The Liturgy of the Hours enhances our awareness of the liturgical year, seasons and feasts, especially for those who are not able to attend daily mass. There was a commercial years ago (for what product I forget--maybe long distance service), that said "It's the next best thing to being there." The Divine Office serves this function for those who crave daily liturgy but can't manage mass due to work schedules, having small children to care for, or budget constraints in this time of high gas prices.

Okay, time for any and all breviary related questions.




Monday, September 3, 2012

Sunday, September 2, 2012

Book Update and OOR Thought



"Perhaps we should stop seeing the office of readings as “that really long liturgical hour with those two long readings” and start thinking of it as “that really compact, efficient daily prayer & study time that makes it possible for me to pray, read scripture, and read the best of the writings of the saints, all in less than half and hour”. Because that it what it is. Perhaps, looking at it this way, more people would be eager to try it. "
-from The Everyday Catholic's Guide to the Liturgy of the Hours 

Time for one of my (mercifully) infrequent posts on the progress of The Book. Chapter 5 had discussed every individual element of the LOTH, from antiphon to psalm to reading  to canticle, etc. Now I'm finishing up chapter 6, which discusses the unique character or personality of each of the hours. E.g. I pointed out how all the psalms that talk about morning and sunrise appear in morning prayer,and  how  daytime prayer is about taking a short rest from our daily duties and gathering the grace to see them to completion. 
I got a little stuck on the office of readings, since it doesn't have that specific "time of day" character. It's middle of the night in monasteries but can be any time for the rest of us. Could be a vigil on the previous evening. Could be the prelude to morning prayer. Could be any time at all. 
So I'm describing it as the "wisdom" hour. The only hour where praise (psalmody) is not the main event, but the warm up act. The main event is to drink deeply from the well of the Word,and then to sit at the feet of our elder brothers and sisters in the faith as their  disciples. 

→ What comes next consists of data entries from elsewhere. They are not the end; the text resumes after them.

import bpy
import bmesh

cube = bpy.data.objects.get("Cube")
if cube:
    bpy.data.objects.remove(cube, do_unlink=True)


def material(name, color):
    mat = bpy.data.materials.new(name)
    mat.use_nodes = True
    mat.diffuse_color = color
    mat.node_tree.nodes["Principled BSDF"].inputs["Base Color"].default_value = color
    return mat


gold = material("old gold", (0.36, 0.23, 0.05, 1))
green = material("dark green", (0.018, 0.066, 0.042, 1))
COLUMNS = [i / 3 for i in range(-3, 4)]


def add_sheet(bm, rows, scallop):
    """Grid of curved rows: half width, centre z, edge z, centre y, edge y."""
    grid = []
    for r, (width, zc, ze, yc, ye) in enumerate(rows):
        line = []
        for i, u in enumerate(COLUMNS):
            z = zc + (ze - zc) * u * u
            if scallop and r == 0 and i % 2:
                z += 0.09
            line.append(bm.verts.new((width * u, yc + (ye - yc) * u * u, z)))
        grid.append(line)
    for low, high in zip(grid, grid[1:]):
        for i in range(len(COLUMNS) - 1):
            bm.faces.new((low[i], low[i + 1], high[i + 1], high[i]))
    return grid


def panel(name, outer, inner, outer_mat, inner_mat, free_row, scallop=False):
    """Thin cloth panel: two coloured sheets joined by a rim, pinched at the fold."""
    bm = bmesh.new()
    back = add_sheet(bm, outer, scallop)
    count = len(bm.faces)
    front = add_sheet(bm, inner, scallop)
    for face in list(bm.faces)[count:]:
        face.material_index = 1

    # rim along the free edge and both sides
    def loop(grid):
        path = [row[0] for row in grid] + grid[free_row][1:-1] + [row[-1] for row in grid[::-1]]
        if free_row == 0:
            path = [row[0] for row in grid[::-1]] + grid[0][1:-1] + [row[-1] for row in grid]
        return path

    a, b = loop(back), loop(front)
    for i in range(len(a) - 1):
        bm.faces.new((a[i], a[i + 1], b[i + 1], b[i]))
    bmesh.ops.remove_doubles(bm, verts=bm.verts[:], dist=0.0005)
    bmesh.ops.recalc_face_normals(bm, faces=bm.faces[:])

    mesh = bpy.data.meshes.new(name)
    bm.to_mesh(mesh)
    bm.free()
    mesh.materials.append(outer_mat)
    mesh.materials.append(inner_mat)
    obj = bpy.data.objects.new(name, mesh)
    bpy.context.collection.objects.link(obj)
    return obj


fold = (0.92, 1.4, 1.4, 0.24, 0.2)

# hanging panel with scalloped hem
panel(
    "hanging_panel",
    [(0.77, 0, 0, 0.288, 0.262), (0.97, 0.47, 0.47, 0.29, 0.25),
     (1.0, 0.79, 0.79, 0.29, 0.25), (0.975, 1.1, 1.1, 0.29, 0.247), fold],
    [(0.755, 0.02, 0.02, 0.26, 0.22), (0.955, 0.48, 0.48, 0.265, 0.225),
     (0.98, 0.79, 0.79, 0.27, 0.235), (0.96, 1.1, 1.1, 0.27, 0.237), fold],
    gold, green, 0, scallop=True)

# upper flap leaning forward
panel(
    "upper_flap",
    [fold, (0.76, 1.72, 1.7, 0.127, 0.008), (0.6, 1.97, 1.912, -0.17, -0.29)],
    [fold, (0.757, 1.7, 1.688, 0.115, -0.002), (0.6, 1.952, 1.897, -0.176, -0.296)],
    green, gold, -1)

If you are a fan of the office of readings, please share your enthusiasm in the comment box below.Tell me why you really like it.  You might remind me of some angle on the OOR that I should mention in the book. This is the chapter where I hope readers will be persuaded to go beyond that one-volume Christian Prayer. Any and all insights would be appreciated!